To evaluate the impact of a 1-year gluten-free diet on bone metabolism and nutritional status in coeliac disease.
Bone mineral density, serum indices of bone remodelling, clinical and biochemical nutritional assessment were evaluated in 86 consecutive newly-diagnosed, biopsy proven, coeliac disease patients (untreated). A complete reevaluation, including intestinal biopsy, was repeated within 1 year of dietary treatment (treated).

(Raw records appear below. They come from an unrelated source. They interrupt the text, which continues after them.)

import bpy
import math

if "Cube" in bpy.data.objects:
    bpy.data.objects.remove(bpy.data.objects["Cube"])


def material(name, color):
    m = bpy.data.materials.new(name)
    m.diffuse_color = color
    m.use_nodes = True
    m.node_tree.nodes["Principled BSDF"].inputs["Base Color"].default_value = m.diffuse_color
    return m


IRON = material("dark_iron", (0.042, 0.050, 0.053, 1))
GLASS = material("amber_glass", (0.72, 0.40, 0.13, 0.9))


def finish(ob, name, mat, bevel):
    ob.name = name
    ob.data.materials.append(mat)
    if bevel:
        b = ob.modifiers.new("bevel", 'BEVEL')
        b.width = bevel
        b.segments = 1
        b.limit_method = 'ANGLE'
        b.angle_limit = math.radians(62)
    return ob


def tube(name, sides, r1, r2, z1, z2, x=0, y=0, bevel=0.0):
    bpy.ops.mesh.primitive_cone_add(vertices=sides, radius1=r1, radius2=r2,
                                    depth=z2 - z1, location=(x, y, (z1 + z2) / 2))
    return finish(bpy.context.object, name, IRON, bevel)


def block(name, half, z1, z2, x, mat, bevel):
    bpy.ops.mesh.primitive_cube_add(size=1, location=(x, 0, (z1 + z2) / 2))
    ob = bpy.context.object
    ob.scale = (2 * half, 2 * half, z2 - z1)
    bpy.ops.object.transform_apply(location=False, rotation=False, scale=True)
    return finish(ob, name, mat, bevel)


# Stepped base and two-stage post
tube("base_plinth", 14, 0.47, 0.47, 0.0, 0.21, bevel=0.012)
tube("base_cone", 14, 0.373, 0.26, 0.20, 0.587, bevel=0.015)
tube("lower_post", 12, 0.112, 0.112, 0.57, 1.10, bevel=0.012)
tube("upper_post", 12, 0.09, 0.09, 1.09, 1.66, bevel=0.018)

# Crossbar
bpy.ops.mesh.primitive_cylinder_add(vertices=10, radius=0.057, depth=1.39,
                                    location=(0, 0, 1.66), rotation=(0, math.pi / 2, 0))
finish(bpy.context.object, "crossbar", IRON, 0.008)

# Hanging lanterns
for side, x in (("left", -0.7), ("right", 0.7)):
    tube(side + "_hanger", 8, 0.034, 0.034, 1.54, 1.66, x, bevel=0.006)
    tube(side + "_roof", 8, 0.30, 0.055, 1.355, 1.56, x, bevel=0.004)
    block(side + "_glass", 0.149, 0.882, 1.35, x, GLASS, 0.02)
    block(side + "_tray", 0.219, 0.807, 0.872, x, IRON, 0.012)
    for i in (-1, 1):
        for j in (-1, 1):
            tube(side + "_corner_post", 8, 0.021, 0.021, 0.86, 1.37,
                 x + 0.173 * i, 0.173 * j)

Untreated: according to WHO criteria, 34% of patients had a normal bone mineral density, 40% had osteopenia and 26% osteoporosis. Between males and females there were no statistical differences in bone metabolism or in most of the nutritional indices, while, between fertile and postmenopausal women, bone mineral density and several bone metabolism markers were significantly different. Compared to subjects with a normal bone mineral density, osteopenics had higher bone specific alkaline phosphatase (BAP) and Bone-Gla-protein (BGP) values. In patients with a concomitant BAP increase and 25OH vitamin D serum level reduction, bone mineral density and several bone turnover markers were statistically different compared to patients without such a serological pattern. Treated: notwithstanding intestinal biopsy which showed a mucosal recovery in only 57%, gluten-free diet led, even in postmenopausal women, to a significant improvement in bone mineral density, bone metabolism and nutrition, except for folic acid, albumin and pre-albumin serum levels which persisted as abnormal in patients with obdurate mucosal impairment.

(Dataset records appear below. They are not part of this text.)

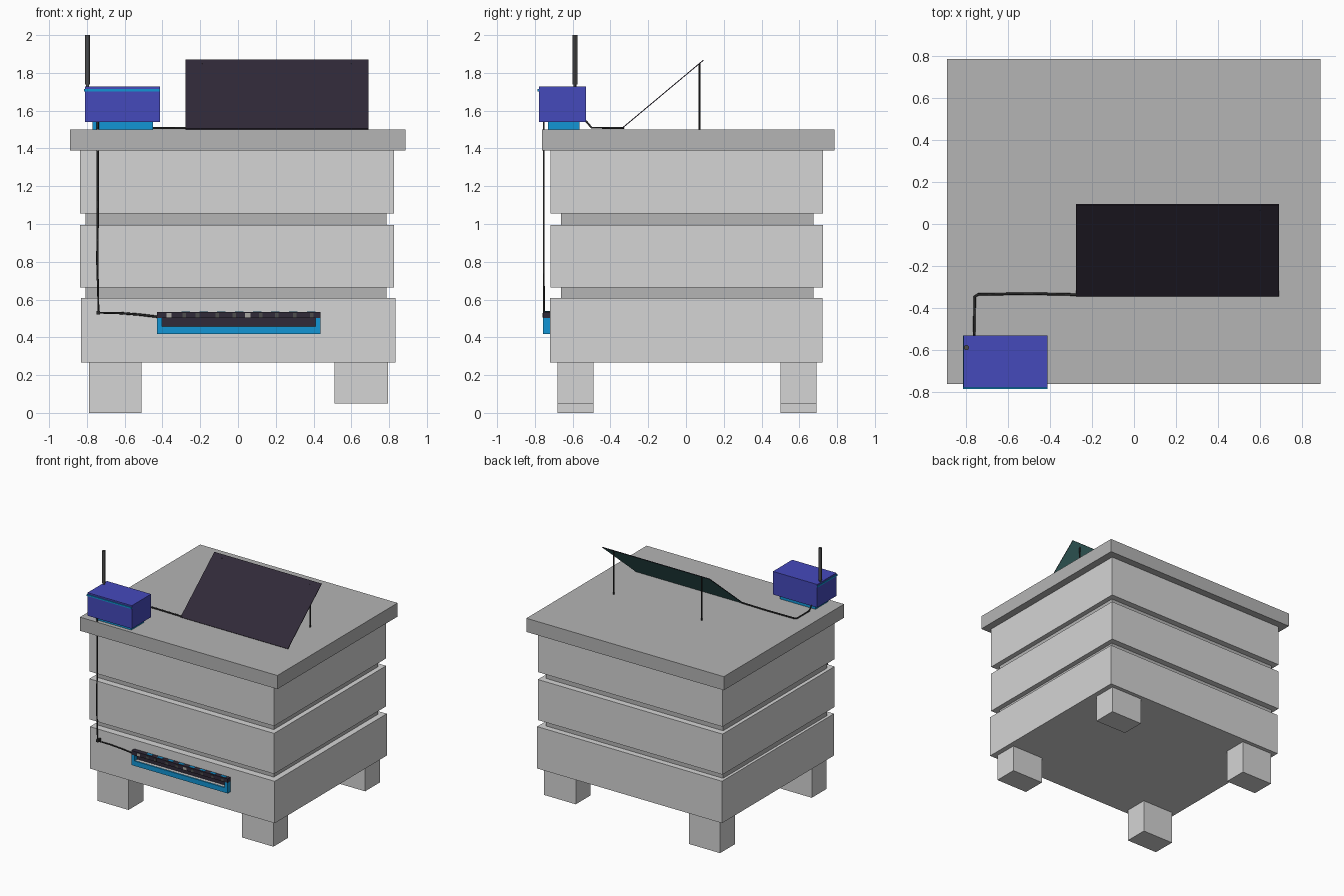
import bpy, math

if "Cube" in bpy.data.objects:
    bpy.data.objects.remove(bpy.data.objects["Cube"])

def mat(name, r, g, b):
    m = bpy.data.materials.new(name)
    m.diffuse_color = (r, g, b, 1)
    m.use_nodes = True
    m.node_tree.nodes["Principled BSDF"].inputs["Base Color"].default_value = m.diffuse_color
    return m

LIGHT = mat("light_grey", 0.66, 0.66, 0.66)
GREY = mat("mid_grey", 0.46, 0.46, 0.46)
BLUE = mat("deep_blue", 0.06, 0.067, 0.50)
SKY = mat("sky_blue", 0.006, 0.30, 0.66)
DARK = mat("panel_dark", 0.030, 0.023, 0.040)
TEAL = mat("panel_teal", 0.065, 0.21, 0.205)
BLACK = mat("cable_black", 0.025, 0.025, 0.025)
IRON = mat("antenna_grey", 0.075, 0.075, 0.075)
CHIP = mat("chip_grey", 0.40, 0.39, 0.36)

def box(name, x, y, z, m, rot_x=0):
    """Box from (min, max) ranges, optionally tilted about its centre."""
    bpy.ops.mesh.primitive_cube_add(size=1)
    o = bpy.context.object
    o.name = name
    for v in o.data.vertices:
        for i, r in enumerate((x, y, z)):
            v.co[i] *= r[1] - r[0]
    o.location = [(r[0] + r[1]) / 2 for r in (x, y, z)]
    o.rotation_euler.x = rot_x
    o.data.materials.append(m)
    return o

def rod(name, x, y, z0, z1, r, m, sides=12):
    bpy.ops.mesh.primitive_cylinder_add(vertices=sides, radius=r, depth=z1 - z0,
                                        location=(x, y, (z0 + z1) / 2))
    o = bpy.context.object
    o.name = name
    o.data.materials.append(m)
    bpy.ops.object.shade_smooth_by_angle()
    return o

def cable(name, pts, r=0.006):
    c = bpy.data.curves.new(name, 'CURVE')
    c.dimensions = '3D'
    c.bevel_depth = r
    c.bevel_resolution = 1
    c.use_fill_caps = True
    s = c.splines.new('POLY')
    s.points.add(len(pts) - 1)
    for p, q in zip(s.points, pts):
        p.co = (*q, 1)
    o = bpy.data.objects.new(name, c)
    bpy.context.collection.objects.link(o)
    c.materials.append(BLACK)
    bpy.ops.object.select_all(action='DESELECT')
    o.select_set(True)
    bpy.context.view_layer.objects.active = o
    bpy.ops.object.convert(target='MESH')

# legs: the left pair reaches lower than the right pair
for sy, y in (("front", (-0.68, -0.49)), ("back", (0.50, 0.69))):
    box(sy + "_left_leg", (-0.79, -0.51), y, (0, 0.27), LIGHT)
    box(sy + "_right_leg", (0.51, 0.795), y, (0.05, 0.27), LIGHT)

# stacked hive boxes, recessed necks and the lid
box("bottom_box", (-0.83, 0.835), (-0.72, 0.722), (0.267, 0.608), LIGHT)
box("middle_box", (-0.837, 0.827), (-0.717, 0.725), (0.665, 0.995), LIGHT)
box("top_box", (-0.837, 0.827), (-0.717, 0.725), (1.055, 1.39), LIGHT)
box("lower_neck", (-0.807, 0.787), (-0.663, 0.675), (0.607, 0.666), GREY)
box("upper_neck", (-0.807, 0.787), (-0.663, 0.675), (0.994, 1.056), GREY)
box("lid", (-0.89, 0.888), (-0.762, 0.785), (1.389, 1.5), GREY)

# control box with base, trim and antenna
box("control_base", (-0.77, -0.45), (-0.73, -0.565), (1.5, 1.54), SKY)
box("control_box", (-0.81, -0.412), (-0.778, -0.53), (1.539, 1.727), BLUE)
box("front_trim", (-0.814, -0.412), (-0.785, -0.777), (1.702, 1.714), SKY)
box("left_trim", (-0.814, -0.809), (-0.785, -0.53), (1.702, 1.714), SKY)
rod("antenna_stem", -0.797, -0.588, 1.72, 1.75, 0.008, IRON)
rod("antenna", -0.797, -0.588, 1.738, 2.0, 0.0125, IRON)

# tilted solar panel: dark face, teal underside, two thin props
panel = box("solar_panel", (-0.277, 0.69), (-0.409, 0.159), (1.683, 1.688), DARK,
            math.atan2(0.36, 0.43))
panel.data.materials.append(TEAL)
for f in panel.data.polygons:
    f.material_index = 1 if f.normal.z < -0.5 else 0
for side, x in (("left", -0.19), ("right", 0.60)):
    rod(side + "_panel_prop", x, 0.071, 1.5, 1.85, 0.006, BLACK, 8)

# cables
cable("panel_cable", [(-0.76, -0.53, 1.545), (-0.76, -0.5, 1.51), (-0.757, -0.345, 1.508),
                      (-0.74, -0.335, 1.508), (-0.5, -0.331, 1.508), (-0.27, -0.336, 1.508)])
cable("sensor_cable", [(-0.742, -0.753, 1.545), (-0.742, -0.753, 1.1), (-0.745, -0.753, 0.8),
                       (-0.738, -0.753, 0.53), (-0.62, -0.75, 0.528), (-0.52, -0.748, 0.52),
                       (-0.42, -0.745, 0.508)])
box("cable_clip", (-0.748, -0.73), (-0.758, -0.72), (0.52, 0.54), BLACK)

# entrance sensor: blue tray, dark opening and counter board
F = (-0.757, -0.715)
box("tray_bottom", (-0.43, 0.437), F, (0.417, 0.457), SKY)
box("tray_left", (-0.43, -0.403), F, (0.456, 0.503), SKY)
box("tray_right", (0.41, 0.437), F, (0.456, 0.503), SKY)
box("tray_floor", (-0.40, 0.407), (-0.748, -0.719), (0.456, 0.459), LIGHT)
box("entrance_opening", (-0.403, 0.41), (-0.724, -0.718), (0.458, 0.502), DARK)
box("counter_board", (-0.43, 0.437), F, (0.502, 0.535), DARK)
for i in range(8):
    x = -0.30 + i * 0.095
    box("gate_slot_%d" % i, (x, x + 0.045), (-0.748, -0.726), (0.534, 0.537), SKY)
for i, x in enumerate((-0.365, -0.285, -0.215, -0.11, -0.02, 0.052, 0.12, 0.205, 0.3, 0.39)):
    w = 0.014 if i in (0, 5) else 0.01
    box("sensor_chip_%d" % i, (x - w, x + w), (-0.76, -0.756), (0.506, 0.528),
        CHIP if i in (0, 5) else IRON)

Coeliac disease patients are at high risk for developing a low bone mineral density and bone turnover impairment. A gluten-free diet can improve this situation even in postmenopausal women and in patients with incomplete mucosal recovery.